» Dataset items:
[Start of section]
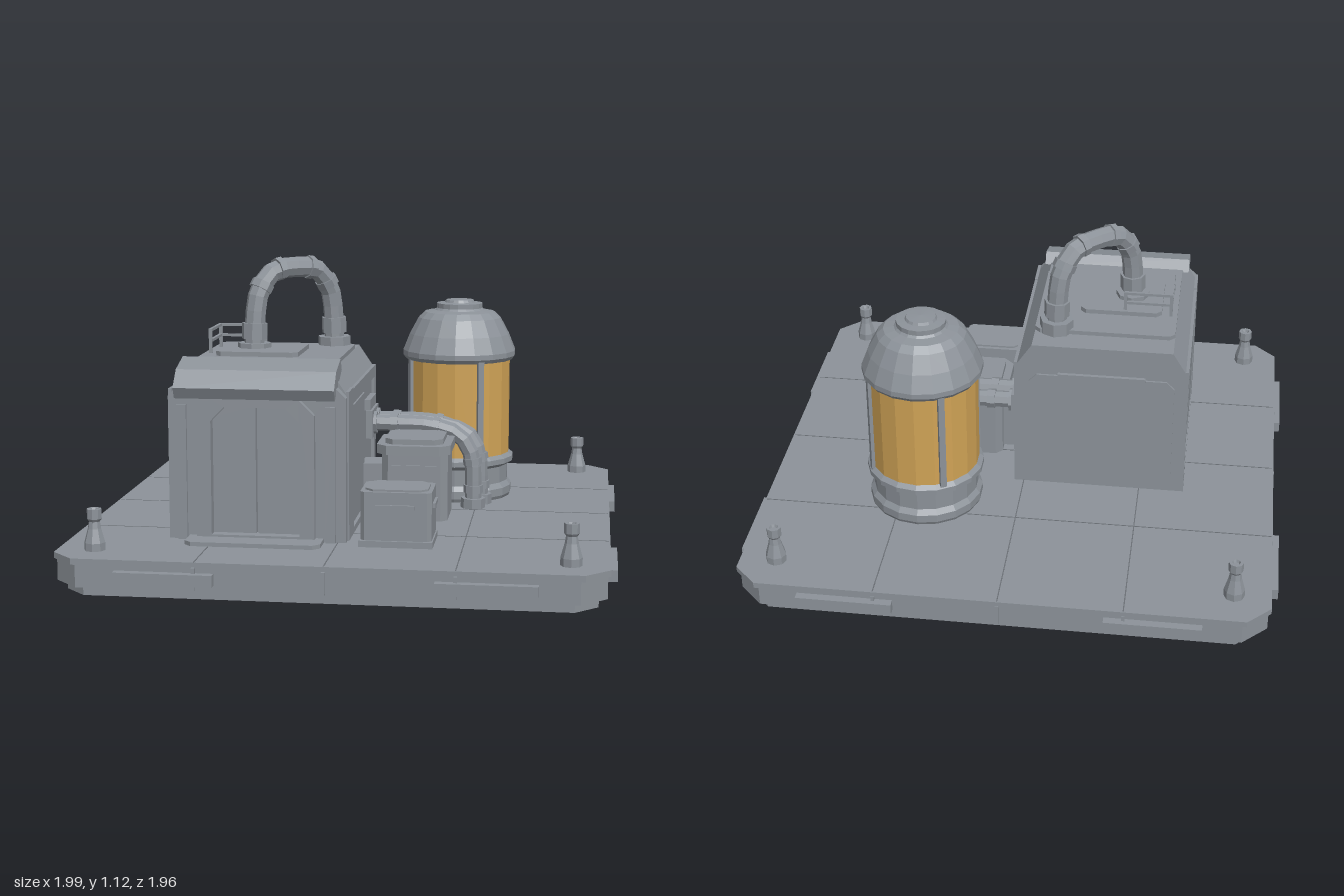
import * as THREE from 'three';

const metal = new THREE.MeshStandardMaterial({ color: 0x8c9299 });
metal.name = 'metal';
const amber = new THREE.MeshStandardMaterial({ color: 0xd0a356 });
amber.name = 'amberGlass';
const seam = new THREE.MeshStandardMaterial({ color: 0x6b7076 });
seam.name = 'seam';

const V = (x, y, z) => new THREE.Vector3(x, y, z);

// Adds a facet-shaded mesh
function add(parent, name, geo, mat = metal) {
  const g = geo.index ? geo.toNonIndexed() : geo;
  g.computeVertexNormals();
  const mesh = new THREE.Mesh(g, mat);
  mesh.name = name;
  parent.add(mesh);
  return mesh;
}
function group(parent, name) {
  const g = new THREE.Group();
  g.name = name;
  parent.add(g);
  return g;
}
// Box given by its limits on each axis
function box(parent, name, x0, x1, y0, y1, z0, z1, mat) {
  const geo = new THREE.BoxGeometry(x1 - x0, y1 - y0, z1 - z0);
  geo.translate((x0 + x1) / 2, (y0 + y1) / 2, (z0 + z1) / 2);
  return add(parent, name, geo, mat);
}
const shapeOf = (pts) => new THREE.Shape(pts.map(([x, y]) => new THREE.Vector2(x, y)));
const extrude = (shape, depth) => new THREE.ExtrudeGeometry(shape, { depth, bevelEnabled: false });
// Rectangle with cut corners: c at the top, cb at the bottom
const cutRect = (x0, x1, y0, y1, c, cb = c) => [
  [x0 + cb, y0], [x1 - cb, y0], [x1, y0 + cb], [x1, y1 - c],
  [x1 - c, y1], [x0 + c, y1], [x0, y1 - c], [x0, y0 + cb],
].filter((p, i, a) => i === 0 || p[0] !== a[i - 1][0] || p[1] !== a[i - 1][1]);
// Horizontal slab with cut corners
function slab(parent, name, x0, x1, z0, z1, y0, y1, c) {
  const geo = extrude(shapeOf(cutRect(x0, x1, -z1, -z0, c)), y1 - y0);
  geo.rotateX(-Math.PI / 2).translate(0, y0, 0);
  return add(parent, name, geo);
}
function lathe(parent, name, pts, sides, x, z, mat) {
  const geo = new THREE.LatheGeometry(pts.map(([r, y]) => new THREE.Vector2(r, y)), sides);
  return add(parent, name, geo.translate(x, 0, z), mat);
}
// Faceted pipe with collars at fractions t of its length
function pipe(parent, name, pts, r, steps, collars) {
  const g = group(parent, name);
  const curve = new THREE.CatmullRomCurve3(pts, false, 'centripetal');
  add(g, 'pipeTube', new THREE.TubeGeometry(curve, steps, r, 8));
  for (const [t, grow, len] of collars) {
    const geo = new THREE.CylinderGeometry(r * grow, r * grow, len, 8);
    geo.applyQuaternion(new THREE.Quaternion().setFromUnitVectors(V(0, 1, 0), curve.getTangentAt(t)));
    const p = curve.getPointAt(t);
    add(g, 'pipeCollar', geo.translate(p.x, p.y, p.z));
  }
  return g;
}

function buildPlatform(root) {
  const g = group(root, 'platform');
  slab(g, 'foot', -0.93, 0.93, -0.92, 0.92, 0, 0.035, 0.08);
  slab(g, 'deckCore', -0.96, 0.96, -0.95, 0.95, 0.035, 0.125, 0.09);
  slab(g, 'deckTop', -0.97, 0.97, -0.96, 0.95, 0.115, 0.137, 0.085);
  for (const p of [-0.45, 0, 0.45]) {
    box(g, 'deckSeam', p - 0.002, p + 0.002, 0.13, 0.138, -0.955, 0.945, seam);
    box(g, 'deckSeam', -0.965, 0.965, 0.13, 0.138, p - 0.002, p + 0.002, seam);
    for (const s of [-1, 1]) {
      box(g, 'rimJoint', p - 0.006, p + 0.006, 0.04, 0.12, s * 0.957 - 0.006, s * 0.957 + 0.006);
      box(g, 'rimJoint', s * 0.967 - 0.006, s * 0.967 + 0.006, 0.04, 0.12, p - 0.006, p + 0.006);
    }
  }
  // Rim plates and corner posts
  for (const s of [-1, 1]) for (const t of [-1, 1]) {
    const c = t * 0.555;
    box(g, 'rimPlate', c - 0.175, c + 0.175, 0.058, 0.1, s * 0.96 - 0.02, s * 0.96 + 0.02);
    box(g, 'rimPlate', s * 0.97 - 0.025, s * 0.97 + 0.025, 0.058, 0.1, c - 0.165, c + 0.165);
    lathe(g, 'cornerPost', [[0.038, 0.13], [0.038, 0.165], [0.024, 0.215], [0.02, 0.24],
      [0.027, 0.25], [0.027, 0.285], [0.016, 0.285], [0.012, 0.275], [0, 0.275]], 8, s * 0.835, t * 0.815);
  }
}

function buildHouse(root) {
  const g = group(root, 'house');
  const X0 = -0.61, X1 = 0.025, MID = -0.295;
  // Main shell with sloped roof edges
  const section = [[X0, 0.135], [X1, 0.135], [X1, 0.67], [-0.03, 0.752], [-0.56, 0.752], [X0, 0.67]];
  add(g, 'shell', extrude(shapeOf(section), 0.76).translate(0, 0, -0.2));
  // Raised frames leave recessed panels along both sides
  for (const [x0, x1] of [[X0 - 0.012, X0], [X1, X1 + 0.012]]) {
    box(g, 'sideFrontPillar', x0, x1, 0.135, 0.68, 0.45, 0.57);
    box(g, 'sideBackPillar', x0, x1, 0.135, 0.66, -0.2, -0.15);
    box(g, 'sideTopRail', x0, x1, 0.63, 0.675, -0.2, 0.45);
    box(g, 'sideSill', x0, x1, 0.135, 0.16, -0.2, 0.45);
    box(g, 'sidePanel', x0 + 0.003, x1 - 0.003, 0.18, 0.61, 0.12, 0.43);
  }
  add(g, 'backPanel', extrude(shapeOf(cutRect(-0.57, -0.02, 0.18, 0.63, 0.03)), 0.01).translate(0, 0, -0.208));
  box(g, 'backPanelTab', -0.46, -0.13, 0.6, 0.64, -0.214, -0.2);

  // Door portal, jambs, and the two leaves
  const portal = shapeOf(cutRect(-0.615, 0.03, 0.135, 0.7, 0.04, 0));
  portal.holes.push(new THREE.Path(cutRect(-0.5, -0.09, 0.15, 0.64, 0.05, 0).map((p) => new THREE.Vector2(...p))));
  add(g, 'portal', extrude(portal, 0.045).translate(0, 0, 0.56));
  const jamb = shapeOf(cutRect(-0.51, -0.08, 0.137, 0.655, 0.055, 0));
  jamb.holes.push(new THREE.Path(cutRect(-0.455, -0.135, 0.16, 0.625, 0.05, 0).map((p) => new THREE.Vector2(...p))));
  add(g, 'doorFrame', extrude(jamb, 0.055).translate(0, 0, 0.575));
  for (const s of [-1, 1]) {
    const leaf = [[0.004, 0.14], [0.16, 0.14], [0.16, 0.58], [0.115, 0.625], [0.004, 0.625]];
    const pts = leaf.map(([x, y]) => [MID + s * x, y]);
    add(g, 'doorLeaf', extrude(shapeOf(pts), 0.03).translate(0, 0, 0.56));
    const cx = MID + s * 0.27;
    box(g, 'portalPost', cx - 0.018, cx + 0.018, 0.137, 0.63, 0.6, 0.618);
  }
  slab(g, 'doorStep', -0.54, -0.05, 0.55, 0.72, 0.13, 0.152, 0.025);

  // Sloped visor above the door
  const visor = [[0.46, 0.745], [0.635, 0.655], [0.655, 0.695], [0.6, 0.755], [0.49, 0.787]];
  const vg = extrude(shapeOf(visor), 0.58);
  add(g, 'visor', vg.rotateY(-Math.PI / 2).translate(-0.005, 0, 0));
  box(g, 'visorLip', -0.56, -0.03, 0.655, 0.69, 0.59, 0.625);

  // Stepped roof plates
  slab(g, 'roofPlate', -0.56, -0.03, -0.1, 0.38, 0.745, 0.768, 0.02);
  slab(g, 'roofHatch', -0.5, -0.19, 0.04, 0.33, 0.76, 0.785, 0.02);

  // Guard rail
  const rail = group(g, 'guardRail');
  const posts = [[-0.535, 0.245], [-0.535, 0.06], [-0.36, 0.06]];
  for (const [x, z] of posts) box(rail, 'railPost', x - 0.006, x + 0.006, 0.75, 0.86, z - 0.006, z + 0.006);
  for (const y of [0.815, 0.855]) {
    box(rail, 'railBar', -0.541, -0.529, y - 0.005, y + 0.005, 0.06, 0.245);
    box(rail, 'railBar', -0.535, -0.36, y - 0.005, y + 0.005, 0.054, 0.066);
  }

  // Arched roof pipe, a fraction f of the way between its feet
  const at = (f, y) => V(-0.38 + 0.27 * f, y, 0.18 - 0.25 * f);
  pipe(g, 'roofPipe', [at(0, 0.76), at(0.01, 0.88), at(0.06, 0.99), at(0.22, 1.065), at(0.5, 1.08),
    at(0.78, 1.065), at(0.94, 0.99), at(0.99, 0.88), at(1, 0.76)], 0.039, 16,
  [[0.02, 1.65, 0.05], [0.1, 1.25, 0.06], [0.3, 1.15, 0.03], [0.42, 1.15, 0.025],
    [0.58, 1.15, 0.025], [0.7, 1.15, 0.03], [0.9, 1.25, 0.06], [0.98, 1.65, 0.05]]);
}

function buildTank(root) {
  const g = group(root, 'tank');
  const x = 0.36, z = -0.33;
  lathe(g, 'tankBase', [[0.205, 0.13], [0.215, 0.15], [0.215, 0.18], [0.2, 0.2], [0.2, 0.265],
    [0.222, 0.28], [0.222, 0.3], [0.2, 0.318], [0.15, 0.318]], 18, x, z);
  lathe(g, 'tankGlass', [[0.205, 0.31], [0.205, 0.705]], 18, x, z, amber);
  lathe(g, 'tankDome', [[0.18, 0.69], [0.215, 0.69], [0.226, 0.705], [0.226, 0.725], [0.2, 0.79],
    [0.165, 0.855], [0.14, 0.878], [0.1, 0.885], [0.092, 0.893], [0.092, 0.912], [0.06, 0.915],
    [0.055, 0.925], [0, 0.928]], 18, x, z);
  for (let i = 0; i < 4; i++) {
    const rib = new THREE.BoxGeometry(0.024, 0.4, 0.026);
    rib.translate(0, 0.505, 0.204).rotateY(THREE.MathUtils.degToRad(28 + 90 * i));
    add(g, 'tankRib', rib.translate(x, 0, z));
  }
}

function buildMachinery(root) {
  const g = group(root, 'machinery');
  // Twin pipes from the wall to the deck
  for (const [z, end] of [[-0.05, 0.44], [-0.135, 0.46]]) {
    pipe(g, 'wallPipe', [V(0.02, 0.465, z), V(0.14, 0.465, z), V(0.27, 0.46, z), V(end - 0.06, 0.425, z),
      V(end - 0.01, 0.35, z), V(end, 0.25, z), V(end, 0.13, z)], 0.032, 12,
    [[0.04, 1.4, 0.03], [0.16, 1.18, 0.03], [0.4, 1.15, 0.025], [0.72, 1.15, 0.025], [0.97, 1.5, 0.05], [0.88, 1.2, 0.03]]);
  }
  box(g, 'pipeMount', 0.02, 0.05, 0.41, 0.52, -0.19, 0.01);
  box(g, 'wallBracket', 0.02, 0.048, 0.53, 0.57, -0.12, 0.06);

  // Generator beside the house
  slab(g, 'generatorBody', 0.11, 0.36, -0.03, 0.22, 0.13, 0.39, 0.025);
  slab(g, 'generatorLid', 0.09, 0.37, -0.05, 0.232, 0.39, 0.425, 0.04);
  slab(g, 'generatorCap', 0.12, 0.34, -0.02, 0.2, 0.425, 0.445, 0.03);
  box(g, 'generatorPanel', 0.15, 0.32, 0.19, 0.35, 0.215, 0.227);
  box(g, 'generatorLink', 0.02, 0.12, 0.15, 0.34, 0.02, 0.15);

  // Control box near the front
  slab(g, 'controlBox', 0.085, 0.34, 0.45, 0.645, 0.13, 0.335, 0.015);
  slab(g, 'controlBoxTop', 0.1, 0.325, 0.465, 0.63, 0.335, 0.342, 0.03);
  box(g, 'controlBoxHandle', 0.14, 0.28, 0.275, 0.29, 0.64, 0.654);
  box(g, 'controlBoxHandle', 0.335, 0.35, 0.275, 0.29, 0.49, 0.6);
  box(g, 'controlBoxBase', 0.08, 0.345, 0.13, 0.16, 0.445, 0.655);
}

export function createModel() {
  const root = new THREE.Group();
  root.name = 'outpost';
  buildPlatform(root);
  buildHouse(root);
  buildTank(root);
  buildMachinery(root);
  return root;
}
[End of section]
» Exercise goal:
In the lines above, find each one with "curve" and list it.

» Answer to this problem:
  const curve = new THREE.CatmullRomCurve3(pts, false, 'centripetal');
  add(g, 'pipeTube', new THREE.TubeGeometry(curve, steps, r, 8));
    geo.applyQuaternion(new THREE.Quaternion().setFromUnitVectors(V(0, 1, 0), curve.getTangentAt(t)));
    const p = curve.getPointAt(t);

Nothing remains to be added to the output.